Stored data entries
====
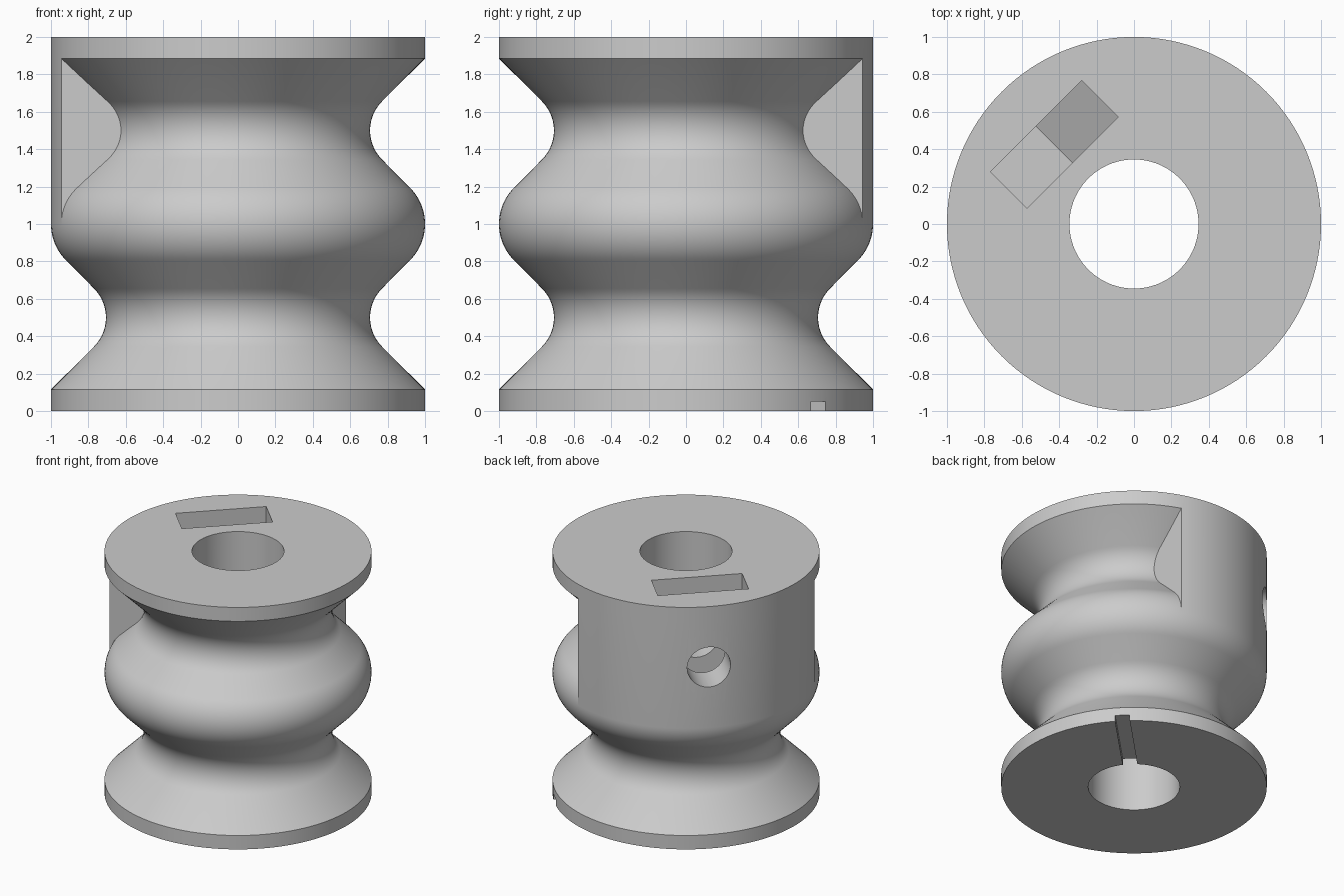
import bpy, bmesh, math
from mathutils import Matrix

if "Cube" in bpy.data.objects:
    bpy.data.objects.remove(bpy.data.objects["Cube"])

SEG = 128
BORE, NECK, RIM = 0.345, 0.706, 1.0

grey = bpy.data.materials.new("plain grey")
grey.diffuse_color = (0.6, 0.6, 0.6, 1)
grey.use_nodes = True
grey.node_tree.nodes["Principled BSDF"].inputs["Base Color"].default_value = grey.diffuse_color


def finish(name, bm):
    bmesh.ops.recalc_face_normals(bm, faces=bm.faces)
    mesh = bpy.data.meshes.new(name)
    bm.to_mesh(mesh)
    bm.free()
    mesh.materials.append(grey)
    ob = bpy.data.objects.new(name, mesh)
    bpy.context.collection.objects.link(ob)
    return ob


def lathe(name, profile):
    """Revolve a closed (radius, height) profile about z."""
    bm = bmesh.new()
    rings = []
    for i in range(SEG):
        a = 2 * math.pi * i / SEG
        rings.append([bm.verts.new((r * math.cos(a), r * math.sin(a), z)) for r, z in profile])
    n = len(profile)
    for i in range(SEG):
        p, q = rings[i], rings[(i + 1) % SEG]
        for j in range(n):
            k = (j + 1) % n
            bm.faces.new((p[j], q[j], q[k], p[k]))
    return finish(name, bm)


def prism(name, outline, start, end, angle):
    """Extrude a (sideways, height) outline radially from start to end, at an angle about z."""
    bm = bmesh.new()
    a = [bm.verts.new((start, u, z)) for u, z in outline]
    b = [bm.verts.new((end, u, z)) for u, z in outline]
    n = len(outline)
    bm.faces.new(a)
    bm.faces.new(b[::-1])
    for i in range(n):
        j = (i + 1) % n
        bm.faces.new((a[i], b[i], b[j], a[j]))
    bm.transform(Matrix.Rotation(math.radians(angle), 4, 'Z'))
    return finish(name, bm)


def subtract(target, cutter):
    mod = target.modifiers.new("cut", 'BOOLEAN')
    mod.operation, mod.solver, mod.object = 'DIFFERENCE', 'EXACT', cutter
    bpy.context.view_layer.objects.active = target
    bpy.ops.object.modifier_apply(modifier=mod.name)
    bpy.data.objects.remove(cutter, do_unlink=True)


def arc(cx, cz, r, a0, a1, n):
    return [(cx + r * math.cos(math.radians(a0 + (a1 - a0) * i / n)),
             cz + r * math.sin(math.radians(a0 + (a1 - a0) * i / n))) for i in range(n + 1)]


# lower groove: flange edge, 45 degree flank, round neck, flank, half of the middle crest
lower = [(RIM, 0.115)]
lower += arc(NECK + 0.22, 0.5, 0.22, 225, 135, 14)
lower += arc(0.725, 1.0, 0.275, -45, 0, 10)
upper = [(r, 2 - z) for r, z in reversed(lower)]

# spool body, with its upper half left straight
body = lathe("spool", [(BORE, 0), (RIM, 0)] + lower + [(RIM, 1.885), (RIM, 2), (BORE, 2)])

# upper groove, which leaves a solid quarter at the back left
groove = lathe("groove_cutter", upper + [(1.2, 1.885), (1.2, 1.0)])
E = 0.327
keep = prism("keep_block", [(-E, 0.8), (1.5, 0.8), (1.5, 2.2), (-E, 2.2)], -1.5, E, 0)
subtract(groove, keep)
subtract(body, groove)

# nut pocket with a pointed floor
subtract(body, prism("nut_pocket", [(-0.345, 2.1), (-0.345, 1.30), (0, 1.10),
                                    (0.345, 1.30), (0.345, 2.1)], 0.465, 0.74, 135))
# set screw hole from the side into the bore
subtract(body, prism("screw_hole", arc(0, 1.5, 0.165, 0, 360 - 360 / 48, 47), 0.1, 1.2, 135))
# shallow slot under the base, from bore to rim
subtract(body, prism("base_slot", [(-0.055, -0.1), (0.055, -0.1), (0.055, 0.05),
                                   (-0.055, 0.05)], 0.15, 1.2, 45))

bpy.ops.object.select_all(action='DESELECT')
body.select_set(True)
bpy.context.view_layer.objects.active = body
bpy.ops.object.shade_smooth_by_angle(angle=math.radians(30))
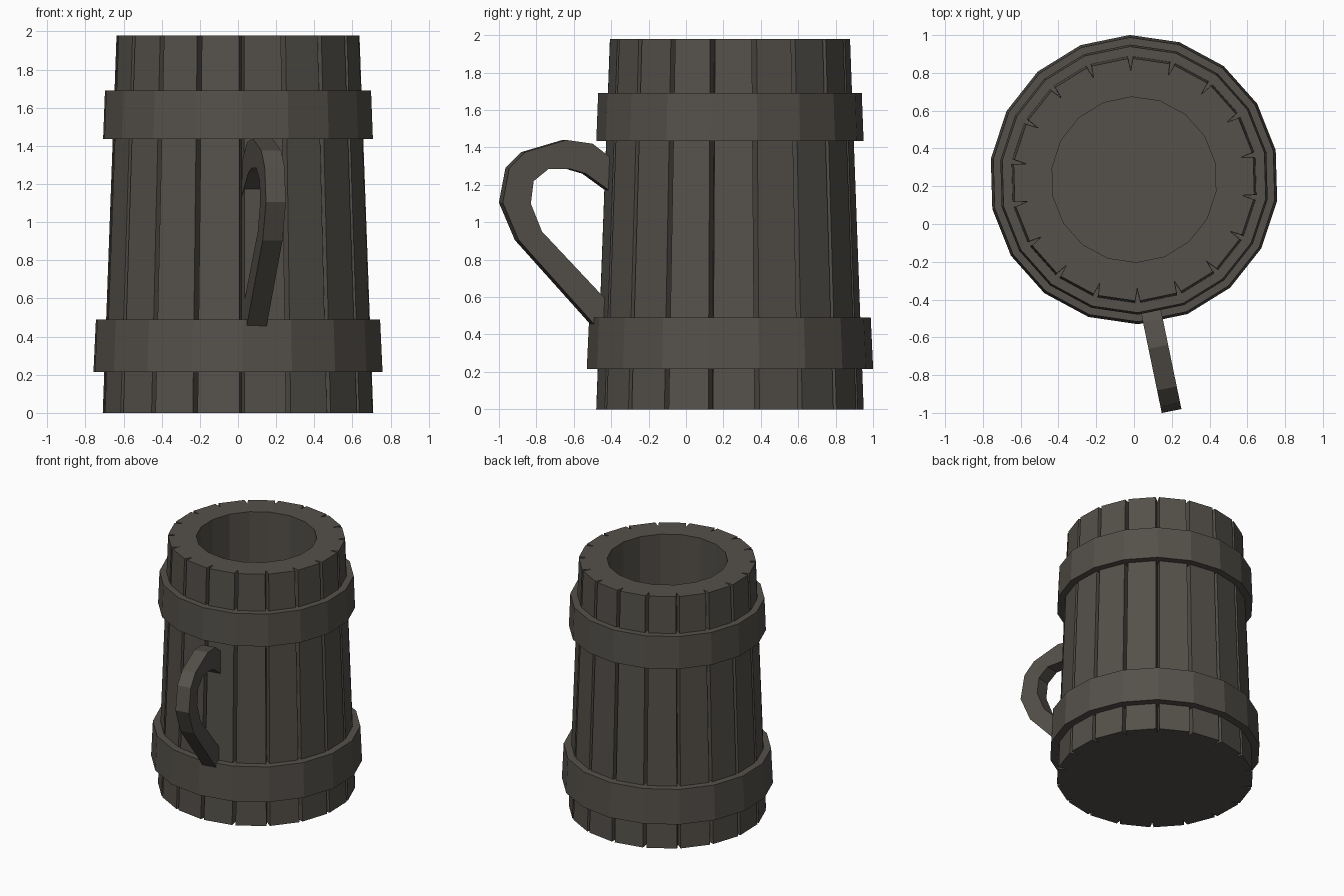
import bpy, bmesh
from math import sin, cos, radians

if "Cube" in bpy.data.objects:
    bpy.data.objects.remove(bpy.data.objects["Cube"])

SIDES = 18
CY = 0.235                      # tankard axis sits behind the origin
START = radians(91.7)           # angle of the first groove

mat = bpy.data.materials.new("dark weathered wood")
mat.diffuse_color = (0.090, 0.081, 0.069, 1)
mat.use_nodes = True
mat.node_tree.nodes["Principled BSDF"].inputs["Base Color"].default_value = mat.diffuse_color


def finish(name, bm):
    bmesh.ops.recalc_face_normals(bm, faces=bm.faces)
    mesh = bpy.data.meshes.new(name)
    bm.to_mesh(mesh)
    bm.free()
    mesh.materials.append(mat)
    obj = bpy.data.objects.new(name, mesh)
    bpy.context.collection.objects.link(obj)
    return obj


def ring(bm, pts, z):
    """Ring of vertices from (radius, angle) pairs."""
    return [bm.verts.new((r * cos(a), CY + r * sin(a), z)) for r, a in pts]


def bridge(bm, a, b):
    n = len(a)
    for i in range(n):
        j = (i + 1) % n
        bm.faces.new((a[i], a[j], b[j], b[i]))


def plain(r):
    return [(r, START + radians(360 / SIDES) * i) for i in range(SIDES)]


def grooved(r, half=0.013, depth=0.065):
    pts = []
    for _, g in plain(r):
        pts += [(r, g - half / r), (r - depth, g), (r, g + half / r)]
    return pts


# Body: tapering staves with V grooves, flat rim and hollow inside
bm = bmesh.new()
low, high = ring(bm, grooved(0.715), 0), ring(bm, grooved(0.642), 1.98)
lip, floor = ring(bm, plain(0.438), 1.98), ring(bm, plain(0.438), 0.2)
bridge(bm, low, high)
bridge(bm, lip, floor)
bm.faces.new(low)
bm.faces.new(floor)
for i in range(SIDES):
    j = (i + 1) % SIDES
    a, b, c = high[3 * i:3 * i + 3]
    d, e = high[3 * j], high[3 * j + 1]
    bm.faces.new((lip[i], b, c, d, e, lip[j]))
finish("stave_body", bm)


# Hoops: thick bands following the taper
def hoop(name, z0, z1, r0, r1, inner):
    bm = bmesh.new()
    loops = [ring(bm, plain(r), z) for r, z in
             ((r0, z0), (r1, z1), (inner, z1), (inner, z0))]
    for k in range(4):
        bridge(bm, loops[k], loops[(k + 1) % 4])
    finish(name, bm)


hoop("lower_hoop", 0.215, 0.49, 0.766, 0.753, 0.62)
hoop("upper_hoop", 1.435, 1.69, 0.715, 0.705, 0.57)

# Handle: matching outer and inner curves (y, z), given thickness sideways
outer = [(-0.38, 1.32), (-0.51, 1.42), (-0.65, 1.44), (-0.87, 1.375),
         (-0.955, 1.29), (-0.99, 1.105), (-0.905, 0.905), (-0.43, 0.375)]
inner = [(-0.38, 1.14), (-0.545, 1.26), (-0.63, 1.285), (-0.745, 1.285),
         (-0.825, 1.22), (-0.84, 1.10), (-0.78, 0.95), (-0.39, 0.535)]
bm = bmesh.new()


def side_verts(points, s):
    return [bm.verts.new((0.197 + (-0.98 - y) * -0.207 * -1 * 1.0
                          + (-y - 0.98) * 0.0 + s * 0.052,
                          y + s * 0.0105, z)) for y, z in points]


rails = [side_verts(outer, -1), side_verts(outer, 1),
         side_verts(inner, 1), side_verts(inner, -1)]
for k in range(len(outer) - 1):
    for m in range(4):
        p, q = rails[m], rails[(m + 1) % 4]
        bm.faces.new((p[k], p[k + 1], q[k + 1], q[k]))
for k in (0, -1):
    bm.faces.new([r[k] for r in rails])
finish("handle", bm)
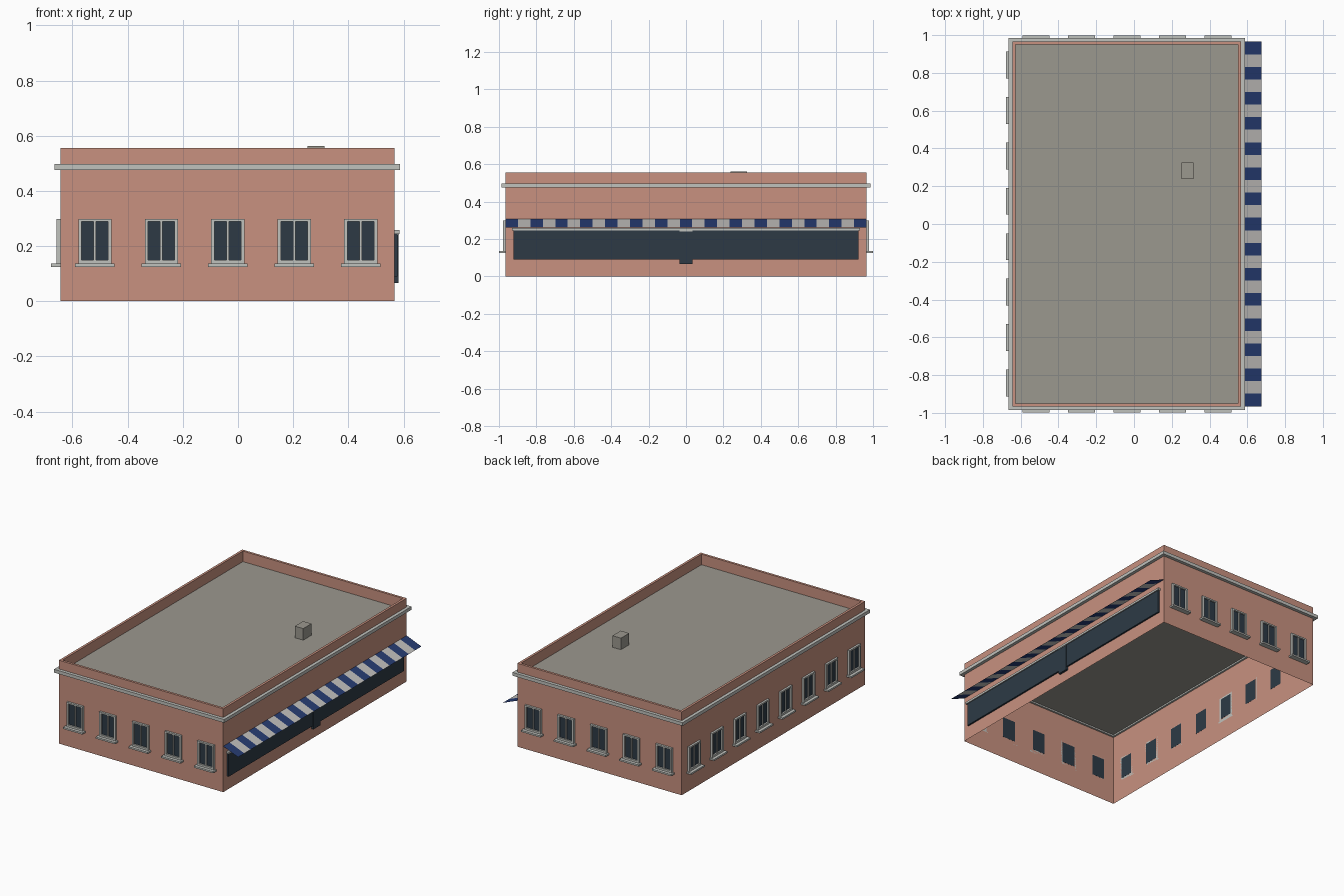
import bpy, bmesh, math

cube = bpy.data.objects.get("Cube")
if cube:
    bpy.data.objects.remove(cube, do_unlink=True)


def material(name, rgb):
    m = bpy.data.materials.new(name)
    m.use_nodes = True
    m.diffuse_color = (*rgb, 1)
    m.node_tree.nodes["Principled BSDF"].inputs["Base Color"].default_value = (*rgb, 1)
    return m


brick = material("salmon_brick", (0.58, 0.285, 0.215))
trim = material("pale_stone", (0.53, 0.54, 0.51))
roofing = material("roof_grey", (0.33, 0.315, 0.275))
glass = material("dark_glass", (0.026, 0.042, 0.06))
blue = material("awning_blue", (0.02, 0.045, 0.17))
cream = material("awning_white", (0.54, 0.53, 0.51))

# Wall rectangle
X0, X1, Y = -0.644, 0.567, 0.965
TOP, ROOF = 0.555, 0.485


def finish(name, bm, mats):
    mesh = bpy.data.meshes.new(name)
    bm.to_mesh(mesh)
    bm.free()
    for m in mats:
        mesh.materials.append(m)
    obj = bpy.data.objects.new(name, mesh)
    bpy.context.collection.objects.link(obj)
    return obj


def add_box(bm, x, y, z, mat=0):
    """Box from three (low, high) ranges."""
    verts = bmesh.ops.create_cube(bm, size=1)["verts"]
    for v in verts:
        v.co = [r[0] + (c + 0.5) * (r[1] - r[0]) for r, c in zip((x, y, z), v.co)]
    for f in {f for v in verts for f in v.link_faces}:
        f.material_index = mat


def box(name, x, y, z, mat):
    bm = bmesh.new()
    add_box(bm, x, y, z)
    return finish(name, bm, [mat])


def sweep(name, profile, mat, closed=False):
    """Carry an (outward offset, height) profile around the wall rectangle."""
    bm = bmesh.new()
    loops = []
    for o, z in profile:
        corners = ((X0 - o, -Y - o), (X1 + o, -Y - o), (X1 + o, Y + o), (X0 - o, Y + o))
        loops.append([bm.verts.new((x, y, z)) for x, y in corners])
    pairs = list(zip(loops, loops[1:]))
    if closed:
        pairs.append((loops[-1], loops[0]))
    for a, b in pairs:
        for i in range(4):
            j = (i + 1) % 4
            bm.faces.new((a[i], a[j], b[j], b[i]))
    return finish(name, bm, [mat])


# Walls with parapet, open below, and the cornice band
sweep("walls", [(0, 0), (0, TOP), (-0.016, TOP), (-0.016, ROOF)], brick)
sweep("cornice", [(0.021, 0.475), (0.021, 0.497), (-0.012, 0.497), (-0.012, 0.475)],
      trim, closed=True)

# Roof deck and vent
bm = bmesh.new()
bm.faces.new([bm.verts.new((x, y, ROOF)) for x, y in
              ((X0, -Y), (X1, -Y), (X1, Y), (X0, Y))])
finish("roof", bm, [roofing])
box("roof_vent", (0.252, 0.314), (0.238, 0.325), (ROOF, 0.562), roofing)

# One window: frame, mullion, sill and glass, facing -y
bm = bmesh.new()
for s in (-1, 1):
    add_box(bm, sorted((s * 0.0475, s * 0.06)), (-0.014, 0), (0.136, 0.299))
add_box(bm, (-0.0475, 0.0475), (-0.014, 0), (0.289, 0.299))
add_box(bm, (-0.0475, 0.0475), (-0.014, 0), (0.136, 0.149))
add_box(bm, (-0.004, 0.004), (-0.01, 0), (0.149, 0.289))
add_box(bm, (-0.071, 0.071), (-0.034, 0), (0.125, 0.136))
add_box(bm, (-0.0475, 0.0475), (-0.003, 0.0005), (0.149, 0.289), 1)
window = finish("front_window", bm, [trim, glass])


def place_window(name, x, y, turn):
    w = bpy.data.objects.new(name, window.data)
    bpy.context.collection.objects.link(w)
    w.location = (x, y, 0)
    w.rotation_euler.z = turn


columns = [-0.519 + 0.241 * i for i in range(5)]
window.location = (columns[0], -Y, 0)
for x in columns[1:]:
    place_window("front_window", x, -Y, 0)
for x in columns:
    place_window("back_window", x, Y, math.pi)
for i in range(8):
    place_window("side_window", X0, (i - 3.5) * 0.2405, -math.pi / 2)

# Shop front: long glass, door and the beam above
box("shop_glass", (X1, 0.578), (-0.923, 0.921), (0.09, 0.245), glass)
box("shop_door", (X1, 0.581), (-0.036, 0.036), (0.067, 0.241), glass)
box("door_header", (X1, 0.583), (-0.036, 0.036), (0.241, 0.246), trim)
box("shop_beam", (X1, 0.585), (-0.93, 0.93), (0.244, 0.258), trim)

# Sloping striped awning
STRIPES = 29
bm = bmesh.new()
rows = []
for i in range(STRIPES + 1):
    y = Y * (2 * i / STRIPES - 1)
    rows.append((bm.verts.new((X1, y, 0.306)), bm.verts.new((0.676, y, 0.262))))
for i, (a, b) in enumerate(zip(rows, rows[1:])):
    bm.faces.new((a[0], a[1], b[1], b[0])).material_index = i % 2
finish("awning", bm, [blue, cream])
====
• [Task goal] Only the lines above starting with the one with "X0, X1, Y = -0.644, 0.567, 0.965" and going through the one with "corners = ((X0" are to be copied, word for word and with both ends kept.

• [Solution to the problem]
X0, X1, Y = -0.644, 0.567, 0.965
TOP, ROOF = 0.555, 0.485


def finish(name, bm, mats):
    mesh = bpy.data.meshes.new(name)
    bm.to_mesh(mesh)
    bm.free()
    for m in mats:
        mesh.materials.append(m)
    obj = bpy.data.objects.new(name, mesh)
    bpy.context.collection.objects.link(obj)
    return obj


def add_box(bm, x, y, z, mat=0):
    """Box from three (low, high) ranges."""
    verts = bmesh.ops.create_cube(bm, size=1)["verts"]
    for v in verts:
        v.co = [r[0] + (c + 0.5) * (r[1] - r[0]) for r, c in zip((x, y, z), v.co)]
    for f in {f for v in verts for f in v.link_faces}:
        f.material_index = mat


def box(name, x, y, z, mat):
    bm = bmesh.new()
    add_box(bm, x, y, z)
    return finish(name, bm, [mat])


def sweep(name, profile, mat, closed=False):
    """Carry an (outward offset, height) profile around the wall rectangle."""
    bm = bmesh.new()
    loops = []
    for o, z in profile:
        corners = ((X0 - o, -Y - o), (X1 + o, -Y - o), (X1 + o, Y + o), (X0 - o, Y + o))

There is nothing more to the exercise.